What you need to do — Copy out exactly the lines below that run from the one holding "(x, -.673, 1.32)]" to the one holding "p.co = (*q, 1)", keeping both of those lines and no others.

Data for this task —

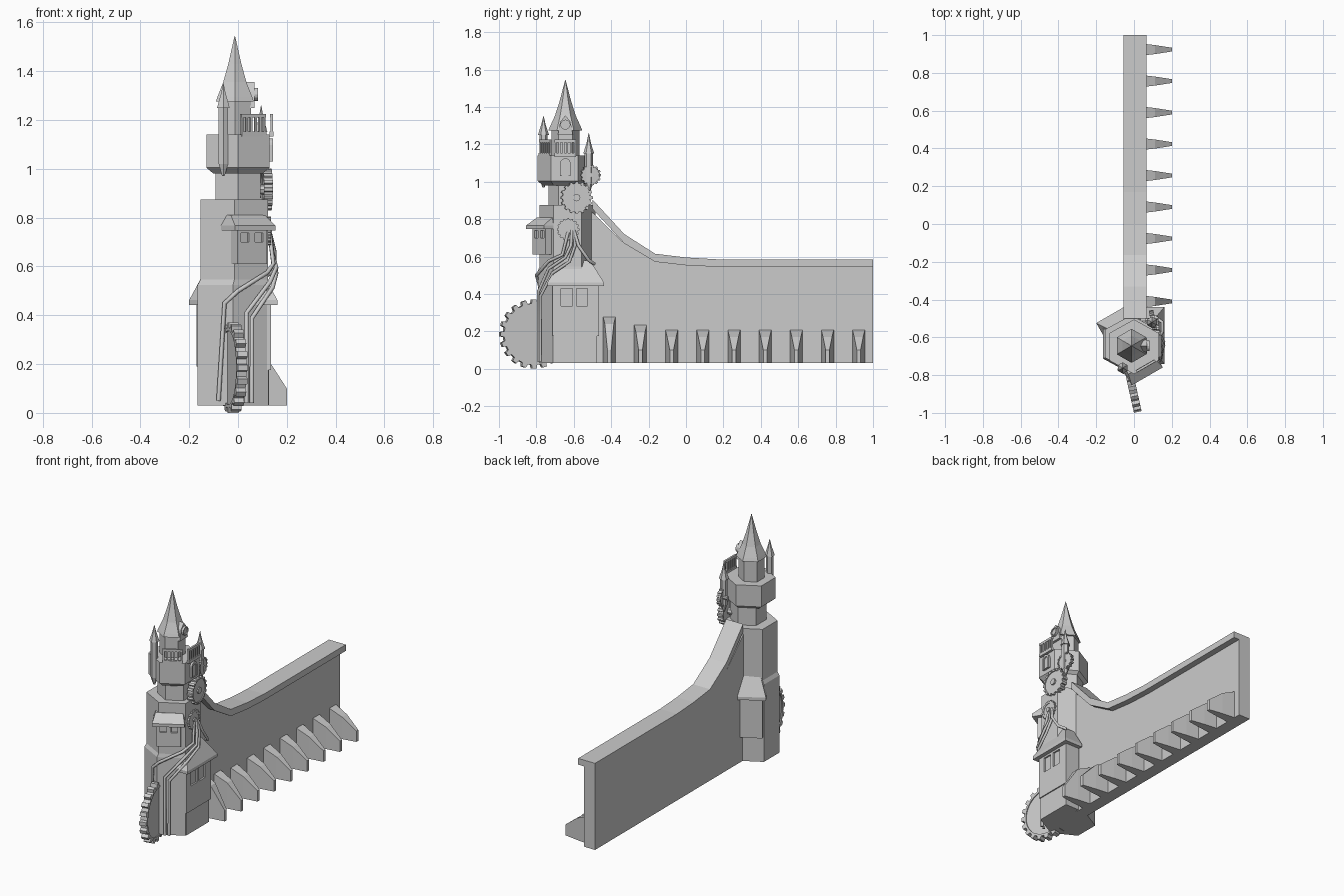
import bpy, bmesh, math
from mathutils import Matrix, Vector

if "Cube" in bpy.data.objects:
    bpy.data.objects.remove(bpy.data.objects["Cube"])


def loft(name, rings, M=Matrix.Identity(4), smooth=False):
    """Bridge rings of equal point count and cap both ends."""
    bm = bmesh.new()
    loops = [[bm.verts.new(M @ Vector(p)) for p in r] for r in rings]
    n = len(loops[0])
    for a, b in zip(loops, loops[1:]):
        for i in range(n):
            j = (i + 1) % n
            bm.faces.new((a[i], a[j], b[j], b[i]))
    bm.faces.new(loops[0])
    bm.faces.new(loops[-1])
    bmesh.ops.recalc_face_normals(bm, faces=bm.faces)
    me = bpy.data.meshes.new(name)
    bm.to_mesh(me)
    bm.free()
    ob = bpy.data.objects.new(name, me)
    bpy.context.collection.objects.link(ob)
    return ob


def rect(x0, x1, y0, y1, z):
    return [(x0, y0, z), (x1, y0, z), (x1, y1, z), (x0, y1, z)]


def box(name, x0, x1, y0, y1, z0, z1, M=Matrix.Identity(4)):
    return loft(name, [rect(x0, x1, y0, y1, z0), rect(x0, x1, y0, y1, z1)], M)


def ring6(cx, cy, a, r, z):
    """Hexagon with flat sides at +-x (half width a) and points at +-y (r)."""
    k = a / math.cos(math.pi / 6)
    return [(cx + k * math.cos(math.radians(30 + 60 * i)),
             cy + r * math.sin(math.radians(30 + 60 * i)), z) for i in range(6)]


def facing(x, y, z, deg):
    """Frame whose +x points outward at the given heading."""
    return Matrix.Translation((x, y, z)) @ Matrix.Rotation(math.radians(deg), 4, 'Z')


# local x -> tangent, local y -> up, local z -> outward
PLATE = Matrix(((0, 0, 1, 0), (1, 0, 0, 0), (0, 1, 0, 0), (0, 0, 0, 1)))


def framed(name, outer, inner, t, recess, M):
    """Plate with a raised rim and a recessed middle on both faces."""
    at = lambda pts, w: [(u, v, w) for u, v in pts]
    h = t / 2
    return loft(name, [at(inner, -h + recess), at(inner, -h), at(outer, -h),
                       at(outer, h), at(inner, h), at(inner, h - recess)], M @ PLATE)


def gear(name, loc, R, teeth, t, deg=0, rim=0.82):
    outer, inner = [], []
    for i in range(teeth):
        for f, k in ((-.30, .89), (-.2, 1), (.2, 1), (.30, .89)):
            a = 2 * math.pi * (i + f) / teeth
            outer.append((R * k * math.cos(a), R * k * math.sin(a)))
            inner.append((R * rim * math.cos(a), R * rim * math.sin(a)))
    return framed(name, outer, inner, t, t * 0.15, facing(*loc, deg))


# Wall with a sweeping top; the coping overhangs on the right side only
sweep = [(-0.5, .855, .905), (-.33, .67, .72), (-.165, .572, .615),
         (0, .553, .595), (.17, .545, .585), (1, .545, .585)]
body = [(1, .03), (-.52, .03), (-.52, .855)] + [(y, lo) for y, lo, hi in sweep[1:]]
loft("wall", [[(x, y, z) for y, z in body] for x in (-.055, .025)])
cope = [(y, lo) for y, lo, hi in sweep] + [(y, hi) for y, lo, hi in reversed(sweep)]
loft("wall_coping", [[(x, y, z) for y, z in cope] for x in (-.055, .065)])

# Wedge buttresses
for i in range(9):
    y = -.41 + i / 6
    top = {0: .24, 1: .195}.get(i, .17)
    loft("buttress", [
        [(x, y - w, .03), (x, y + w, .03), (x, y + w, h), (x, y - w, h)]
        for x, w, h in ((.02, .034, top + .04), (.11, .024, top), (.2, .01, .10))])

# Hexagonal tower in stacked tiers
loft("tower_base", [ring6(-.02, -.633, .145, .158, .03), ring6(-.02, -.633, .145, .158, .525),
                    ring6(-.015, -.633, .138, .15, .547)])
loft("tower_middle", [ring6(-.015, -.633, .138, .15, .54), ring6(-.015, -.633, .138, .15, .875)])
loft("tower_neck", [ring6(0, -.63, .092, .104, .87), ring6(0, -.63, .092, .104, 1.0)])
loft("gallery", [ring6(0, -.65, .10, .115, .98), ring6(0, -.65, .13, .145, 1.005),
                 ring6(0, -.65, .13, .145, 1.14)])
loft("tower_top", [ring6(-.013, -.645, .066, .075, 1.13), ring6(-.013, -.645, .066, .075, 1.285)])
loft("spire", [ring6(-.013, -.645, r * .866, r, z) for r, z in
               ((.09, 1.275), (.082, 1.295), (.055, 1.355), (.031, 1.43), (.001, 1.545))])

# Slim corner turrets
for x, y, z0, z1, z2 in ((-.06, -.762, 1.0, 1.25, 1.35), (.095, -.52, .97, 1.15, 1.26)):
    prof = ((.006, z0 - .03), (.022, z0 + .02), (.022, z1), (.03, z1), (.012, z1 + .055), (.001, z2))
    loft("turret", [ring6(x, y, r * .866, r, z) for r, z in prof])


def house(name, M, w, depth, z0, z1, zr, over, top, wins):
    """Projecting bay: body, hipped lean-to roof and recessed windows."""
    b = box(name, -depth, 0, -w, w, z0, z1 + .005, M)
    loft(name + "_roof", [rect(-depth, over, -w - over, w + over, z1 - .008),
                          rect(-depth, over, -w - over, w + over, z1 + .012),
                          rect(-depth, -.035, -w * top, w * top, zr)], M)
    for c, hw, a, z in wins:
        cut = box("window_cutter", -.012, .05, c - hw, c + hw, a, z, M)
        cut.hide_render = True
        cut.hide_set(True)
        m = b.modifiers.new("window", 'BOOLEAN')
        m.operation = 'DIFFERENCE'
        m.solver = 'EXACT'
        m.object = cut


# Bays on the right, back-left and front-right faces
house("right_bay", facing(.135, -.59, 0, 0), .125, .10, .175, .45, .58, .026, .62,
      [(-.047, .03, .335, .43), (.034, .03, .335, .43)])
box("right_bay_foot", .03, .128, -.705, -.475, .03, .18)
house("left_bay", facing(-.105, -.495, 0, 120), .075, .09, .19, .45, .575, .022, .8, [])
house("front_bay", facing(.058, -.785, 0, -60), .07, .11, .61, .755, .81, .025, 1.15,
      [(-.033, .019, .70, .738), (.033, .019, .70, .738)])

# Gears
gear("large_gear", (-.02, -.815, .185), .185, 20, .042, 12.5)
gear("neck_gear", (.118, -.585, .915), .086, 16, .036, 5)
gear("small_gear", (.10, -.51, 1.035), .055, 14, .025, 10)
gear("bay_gear", (.125, -.63, .745), .06, 16, .02, 0, .7)
for x0, x1, y, z, r in ((.05, .14, -.585, .915, .02), (.06, .11, -.51, 1.035, .012),
                        (.09, .14, -.63, .745, .015)):
    loft("axle", [[(x, y + r * math.cos(a * math.pi / 4), z + r * math.sin(a * math.pi / 4))
                   for a in range(8)] for x in (x0, x1)])


# Arched window on the gallery
def arch(w, h):
    n = 8
    return [(-w, 0), (w, 0)] + [(w * math.cos(math.pi * i / n), h - w + w * math.sin(math.pi * i / n))
                                for i in range(n + 1)]


framed("arched_window", arch(.028, .095), arch(.018, .08), .02, .008, facing(.134, -.645, 1.03, 0))

# Clock dormer on the spire
circle = lambda r: [(r * math.cos(math.pi * i / 6), r * math.sin(math.pi * i / 6)) for i in range(12)]
framed("clock_face", circle(.027), circle(.02), .02, .006, facing(.072, -.645, 1.305, 0))
loft("clock_gable", [[(x, -.685, 1.25), (x, -.605, 1.25), (x, -.617, 1.32), (x, -.645, 1.355), (x, -.673, 1.32)]
                     for x in (.03, .068)])


# Balcony railings along two gallery edges
def railing(M, hw, n):
    box("rail", -.006, .006, -hw, hw, .065, .08, M)
    box("rail_foot", -.008, .008, -hw, hw, -.012, .008, M)
    for i in range(n):
        y = -hw + .006 + (2 * hw - .012) * i / (n - 1)
        box("baluster", -.005, .005, y - .0045, y + .0045, 0, .07, M)


railing(facing(.138, -.645, 1.145, 0), .058, 6)
railing(facing(.062, -.752, 1.145, -60), .058, 6)


# Pipes climbing from the foot to the bay gear
def pipe(name, pts, r=.009):
    cu = bpy.data.curves.new(name, 'CURVE')
    cu.dimensions = '3D'
    cu.bevel_depth = r
    cu.bevel_resolution = 1
    cu.use_fill_caps = True
    sp = cu.splines.new('POLY')
    sp.points.add(len(pts) - 1)
    for p, q in zip(sp.points, pts):
        p.co = (*q, 1)
    bpy.context.collection.objects.link(bpy.data.objects.new(name, cu))


pipe("left_pipe", [(-.08, -.77, .05), (-.055, -.785, .45), (.0, -.80, .5),
                   (.12, -.735, .575), (.145, -.66, .61), (.13, -.63, .73)])
for d in (0, .022):
    pipe("right_pipe", [(.035 + d, -.79 + d / 2, .04), (.035 + d, -.79 + d / 2, .41 - d),
                        (.13 + d / 2, -.735 + d, .535 - d), (.157, -.645 + d, .595 - d),
                        (.14, -.615 + d, .66), (.13, -.61 + d / 2, .74)])
pipe("back_pipe", [(.13, -.6, .74), (.15, -.575, .66), (.15, -.52, .58), (.11, -.49, .56)])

Result of this task —
loft("clock_gable", [[(x, -.685, 1.25), (x, -.605, 1.25), (x, -.617, 1.32), (x, -.645, 1.355), (x, -.673, 1.32)]
                     for x in (.03, .068)])


# Balcony railings along two gallery edges
def railing(M, hw, n):
    box("rail", -.006, .006, -hw, hw, .065, .08, M)
    box("rail_foot", -.008, .008, -hw, hw, -.012, .008, M)
    for i in range(n):
        y = -hw + .006 + (2 * hw - .012) * i / (n - 1)
        box("baluster", -.005, .005, y - .0045, y + .0045, 0, .07, M)


railing(facing(.138, -.645, 1.145, 0), .058, 6)
railing(facing(.062, -.752, 1.145, -60), .058, 6)


# Pipes climbing from the foot to the bay gear
def pipe(name, pts, r=.009):
    cu = bpy.data.curves.new(name, 'CURVE')
    cu.dimensions = '3D'
    cu.bevel_depth = r
    cu.bevel_resolution = 1
    cu.use_fill_caps = True
    sp = cu.splines.new('POLY')
    sp.points.add(len(pts) - 1)
    for p, q in zip(sp.points, pts):
        p.co = (*q, 1)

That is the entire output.